═══ Record set
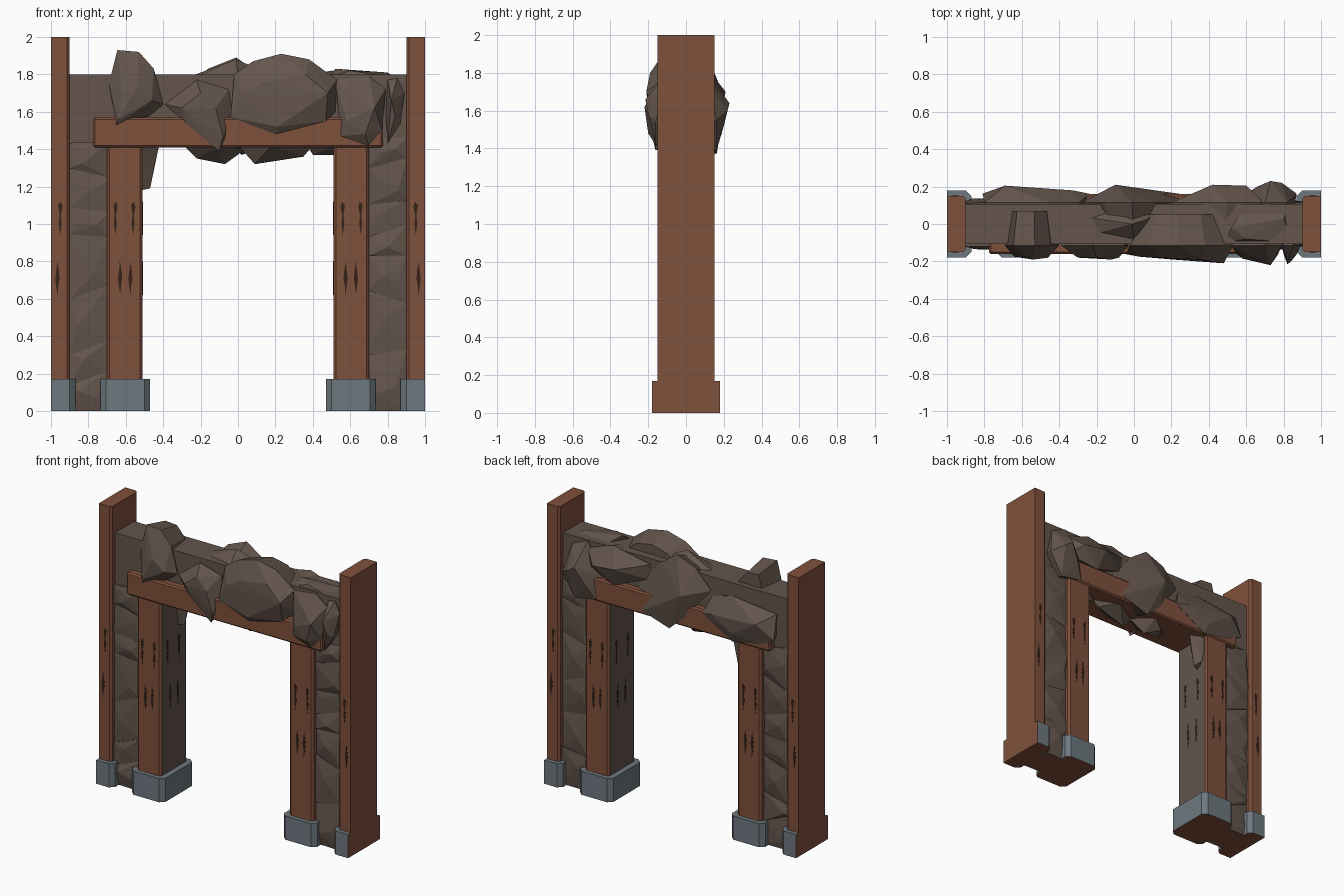
import bpy, bmesh, random
from mathutils import Vector

if "Cube" in bpy.data.objects:
    bpy.data.objects.remove(bpy.data.objects["Cube"])

random.seed(4)


def material(name, rgb):
    m = bpy.data.materials.new(name)
    m.diffuse_color = (*rgb, 1)
    m.use_nodes = True
    m.node_tree.nodes["Principled BSDF"].inputs["Base Color"].default_value = m.diffuse_color
    return m


WOOD = material("red_brown_wood", (0.216, 0.082, 0.045))
ROCK = material("grey_brown_rock", (0.125, 0.091, 0.072))
METAL = material("blue_grey_metal", (0.155, 0.188, 0.212))
DARK = material("dark_wood_crack", (0.035, 0.016, 0.010))


def finish(name, bm, mats, rule=None):
    bmesh.ops.recalc_face_normals(bm, faces=bm.faces[:])
    bm.normal_update()
    if rule:
        for f in bm.faces:
            f.material_index = rule(f)
    me = bpy.data.meshes.new(name)
    bm.to_mesh(me)
    bm.free()
    for m in mats:
        me.materials.append(m)
    ob = bpy.data.objects.new(name, me)
    bpy.context.collection.objects.link(ob)
    return ob


def extrude(name, points, offset, mats, rule=None):
    """Polygon of 3D points pushed along an offset vector."""
    bm = bmesh.new()
    face = bm.faces.new([bm.verts.new(p) for p in points])
    new = bmesh.ops.extrude_face_region(bm, geom=[face])["geom"]
    bmesh.ops.translate(bm, vec=offset, verts=[v for v in new if isinstance(v, bmesh.types.BMVert)])
    return finish(name, bm, mats, rule)


def block(name, x0, x1, y, z0, z1, c0, c1, mats, rule=None):
    """Upright block, corners chamfered by c0 at x0 and c1 at x1."""
    s = 1 if x1 > x0 else -1
    pts = []
    for x, c, d in ((x0, c0, s), (x1, c1, -s)):
        side = [(x + d * c, -y), (x, -y + c), (x, y - c), (x + d * c, y)]
        if not c:
            side = [(x, -y), (x, y)]
        pts += side if x == x0 else side[::-1]
    return extrude(name, [(px, py, z0) for px, py in pts], (0, 0, z1 - z0), mats, rule)


def hull(name, pts):
    bm = bmesh.new()
    for p in pts:
        bm.verts.new(p)
    res = bmesh.ops.convex_hull(bm, input=bm.verts[:])
    loose = [v for v in bm.verts if not v.link_faces]
    bmesh.ops.delete(bm, geom=loose, context="VERTS")
    return finish(name, bm, [ROCK])


def boulder(name, side, outline, crest, inner=0.0):
    """Faceted stone: (x, z) outline on the wall, (x, z, depth) crest points in front."""
    cx = sum(p[0] for p in outline) / len(outline)
    cz = sum(p[1] for p in outline) / len(outline)
    pts = [(x, side * (0.162 if z < 1.58 else 0.115), z) for x, z in outline]
    pts += [(cx + (x - cx) * 0.8, side * inner, cz + (z - cz) * 0.8) for x, z in outline]
    pts += [(x, side * d, z) for x, z, d in crest]
    return hull(name, pts)


UPPER = [(0, -.09), (.009, -.03), (.004, .02), (.012, .07), (-.004, .09), (-.012, .06), (-.003, .02), (-.006, -.03)]
LOWER = [(-.002, -.09), (.006, -.05), (.012, .0), (.005, .05), (.002, .09), (-.006, .05), (-.011, .0), (-.004, -.04)]


def crack(name, shape, origin, along, normal):
    o, a, n = Vector(origin), Vector(along), Vector(normal)
    pts = [o + a * u + Vector((0, 0, v)) for u, v in shape]
    extrude(name, pts, n * 0.003, [DARK])


for s, tag in ((-1, "left"), (1, "right")):
    # posts, rock faced on the inside of the doorway
    block(f"{tag}_outer_post", s * 0.90, s * 1.0, 0.15, 0, 2.0, 0.014, 0, [WOOD])
    block(f"{tag}_inner_post", s * 0.51, s * 0.70, 0.15, 0, 1.42, 0.014, 0.014, [WOOD, ROCK],
          lambda f: int(f.normal.x * s < -0.9))
    # metal feet with wooden underside and outer face
    foot = lambda f: int(f.normal.z < -0.9 or f.normal.x * s > 0.9 and abs(f.calc_center_median().x) > 0.99)
    block(f"{tag}_outer_foot", s * 0.87, s * 1.0, 0.18, 0, 0.17, 0.03, 0, [METAL, WOOD], foot)
    block(f"{tag}_inner_foot", s * 0.47, s * 0.735, 0.18, 0, 0.17, 0.03, 0.03, [METAL, WOOD], foot)
    # wall between the posts
    block(f"{tag}_wall_core", s * 0.68, s * 0.905, 0.105, 0, 1.8, 0, 0, [ROCK, WOOD],
          lambda f: int(f.normal.z < -0.9))
    # stacked stones on the wall
    for side, face in ((-1, "front"), (1, "back")):
        z = 0.0
        tilt = 0.0
        n = 0
        while z < 1.4:
            top = min(z + random.uniform(0.13, 0.32), 1.46)
            new_tilt = random.uniform(-0.05, 0.05)
            pts = []
            for x, k in ((0.69, -1), (0.905, 1)):
                for zz, t in ((z, tilt if n else 0), (top, new_tilt)):
                    pts += [(s * x, side * 0.08, zz + k * t), (s * x, side * random.uniform(0.108, 0.122), zz + k * t)]
            for _ in range(2):
                pts.append((s * random.uniform(0.73, 0.87), side * random.uniform(0.12, 0.137),
                            z + (top - z) * random.uniform(0.3, 0.7)))
            hull(f"{tag}_{face}_wall_stone_{n}", pts)
            z, tilt, n = top, new_tilt, n + 1
        # wood cracks on front and back
        for x, zc, shape in ((0.655, 1.03, UPPER), (0.56, 1.03, UPPER), (0.63, 0.71, LOWER),
                             (0.575, 0.71, LOWER), (0.95, 1.03, UPPER), (0.965, 0.71, LOWER)):
            crack(f"{tag}_{face}_crack", shape, (s * x, side * 0.149, zc), (s, 0, 0), (0, side, 0))
    # cracks on the doorway side
    for y, zc, shape in ((-0.07, 1.03, UPPER), (0.06, 1.03, UPPER), (-0.04, 0.71, LOWER), (0.045, 0.71, LOWER)):
        crack(f"{tag}_inside_crack", shape, (s * 0.511, y, zc), (0, 1, 0), (-s, 0, 0))

# lintel beam and the rock block over it
lintel = block("lintel_beam", -0.775, 0.775, 0.16, 1.41, 1.57, 0, 0, [WOOD])
bev = lintel.modifiers.new("edge_bevel", "BEVEL")
bev.width, bev.segments = 0.01, 1
block("top_rock_block", -0.90, 0.90, 0.108, 1.45, 1.80, 0, 0, [ROCK])

# front boulders
boulder("front_boulder_left", -1,
        [(-.69, 1.75), (-.645, 1.93), (-.53, 1.92), (-.45, 1.83), (-.40, 1.64), (-.47, 1.58), (-.65, 1.53)],
        [(-.62, 1.70, .17), (-.54, 1.73, .19), (-.46, 1.66, .18), (-.64, 1.56, .175)], -0.07)
boulder("front_boulder_mid_left", -1,
        [(-.39, 1.64), (-.22, 1.77), (-.05, 1.72), (-.03, 1.60), (-.07, 1.46), (-.10, 1.39), (-.28, 1.54)],
        [(-.20, 1.70, .18), (-.08, 1.47, .18), (-.30, 1.62, .18), (-.12, 1.62, .19)])
boulder("front_boulder_centre", -1,
        [(-.04, 1.57), (-.02, 1.80), (.08, 1.87), (.23, 1.91), (.38, 1.88), (.53, 1.77), (.52, 1.60), (.47, 1.55), (.20, 1.48)],
        [(.03, 1.70, .175), (.48, 1.70, .21), (.21, 1.52, .19), (.36, 1.80, .19), (.14, 1.76, .18)], -0.05)
boulder("front_boulder_right", -1,
        [(.52, 1.77), (.70, 1.79), (.79, 1.72), (.77, 1.50), (.70, 1.42), (.55, 1.47)],
        [(.73, 1.62, .22), (.58, 1.55, .185), (.68, 1.48, .20)])
boulder("front_boulder_far_right", -1,
        [(.79, 1.58), (.80, 1.77), (.85, 1.78), (.89, 1.70), (.87, 1.54), (.80, 1.43)],
        [(.82, 1.66, .215), (.84, 1.58, .20)])

# back boulders
boulder("back_boulder_left", 1,
        [(-.24, 1.55), (-.29, 1.67), (-.45, 1.71), (-.80, 1.67), (-.81, 1.50), (-.70, 1.45), (-.48, 1.41)],
        [(-.69, 1.60, .205), (-.33, 1.57, .18), (-.50, 1.48, .19)])
boulder("back_boulder_centre", 1,
        [(.30, 1.59), (.12, 1.80), (-.01, 1.89), (-.16, 1.83), (-.28, 1.70), (-.10, 1.48), (.02, 1.37), (.24, 1.44)],
        [(-.10, 1.65, .21), (.08, 1.50, .18)])
boulder("back_boulder_mid_right", 1,
        [(.70, 1.75), (.50, 1.82), (.20, 1.76), (.22, 1.65), (.46, 1.56), (.68, 1.62)],
        [(.42, 1.70, .21), (.60, 1.68, .205)])
boulder("back_boulder_right", 1,
        [(.87, 1.55), (.82, 1.75), (.70, 1.80), (.57, 1.58), (.60, 1.42), (.77, 1.39)],
        [(.73, 1.64, .23), (.79, 1.60, .22), (.66, 1.52, .20)])

# stones breaking through the top and under the lintel
hull("top_stone_centre", [(-.28, .04, 1.78), (-.20, -.05, 1.79), (-.01, .0, 1.88), (.06, .02, 1.85),
                          (.14, .06, 1.78), (.0, -.10, 1.78), (-.1, .10, 1.78)])
hull("top_stone_right", [(.48, -.1, 1.78), (.52, -.02, 1.83), (.60, -.08, 1.82), (.85, -.1, 1.78),
                         (.80, .03, 1.81), (.60, .1, 1.78), (.82, .09, 1.78)])
hull("under_stone_left", [(-.30, -.05, 1.43), (-.22, .0, 1.35), (-.07, .02, 1.32), (.04, .0, 1.40),
                          (-.1, -.10, 1.42), (-.1, .11, 1.42), (-.18, .07, 1.36)])
hull("under_stone_right", [(.0, -.02, 1.42), (.09, .0, 1.32), (.35, .04, 1.36), (.40, .02, 1.42),
                           (.2, .10, 1.42), (.18, -.09, 1.42)])
hull("under_stone_far_right", [(.37, .02, 1.42), (.40, .06, 1.37), (.52, .05, 1.37), (.52, .12, 1.42), (.52, -.02, 1.42)])
hull("corner_stone", [(-.52, .0, 1.43), (-.52, .05, 1.18), (-.47, .07, 1.19), (-.45, .06, 1.32),
                      (-.42, .08, 1.43), (-.52, .13, 1.40), (-.50, .12, 1.22)])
══════
Using the records above, write out exactly the lines between the one holding "# front boulders" and the one holding "[(-.69, 1.60, .205), (-.33, 1.57, .18), (-.50, 1.48, .19)])", inclusive; leave everything else out.

# front boulders
boulder("front_boulder_left", -1,
        [(-.69, 1.75), (-.645, 1.93), (-.53, 1.92), (-.45, 1.83), (-.40, 1.64), (-.47, 1.58), (-.65, 1.53)],
        [(-.62, 1.70, .17), (-.54, 1.73, .19), (-.46, 1.66, .18), (-.64, 1.56, .175)], -0.07)
boulder("front_boulder_mid_left", -1,
        [(-.39, 1.64), (-.22, 1.77), (-.05, 1.72), (-.03, 1.60), (-.07, 1.46), (-.10, 1.39), (-.28, 1.54)],
        [(-.20, 1.70, .18), (-.08, 1.47, .18), (-.30, 1.62, .18), (-.12, 1.62, .19)])
boulder("front_boulder_centre", -1,
        [(-.04, 1.57), (-.02, 1.80), (.08, 1.87), (.23, 1.91), (.38, 1.88), (.53, 1.77), (.52, 1.60), (.47, 1.55), (.20, 1.48)],
        [(.03, 1.70, .175), (.48, 1.70, .21), (.21, 1.52, .19), (.36, 1.80, .19), (.14, 1.76, .18)], -0.05)
boulder("front_boulder_right", -1,
        [(.52, 1.77), (.70, 1.79), (.79, 1.72), (.77, 1.50), (.70, 1.42), (.55, 1.47)],
        [(.73, 1.62, .22), (.58, 1.55, .185), (.68, 1.48, .20)])
boulder("front_boulder_far_right", -1,
        [(.79, 1.58), (.80, 1.77), (.85, 1.78), (.89, 1.70), (.87, 1.54), (.80, 1.43)],
        [(.82, 1.66, .215), (.84, 1.58, .20)])

# back boulders
boulder("back_boulder_left", 1,
        [(-.24, 1.55), (-.29, 1.67), (-.45, 1.71), (-.80, 1.67), (-.81, 1.50), (-.70, 1.45), (-.48, 1.41)],
        [(-.69, 1.60, .205), (-.33, 1.57, .18), (-.50, 1.48, .19)])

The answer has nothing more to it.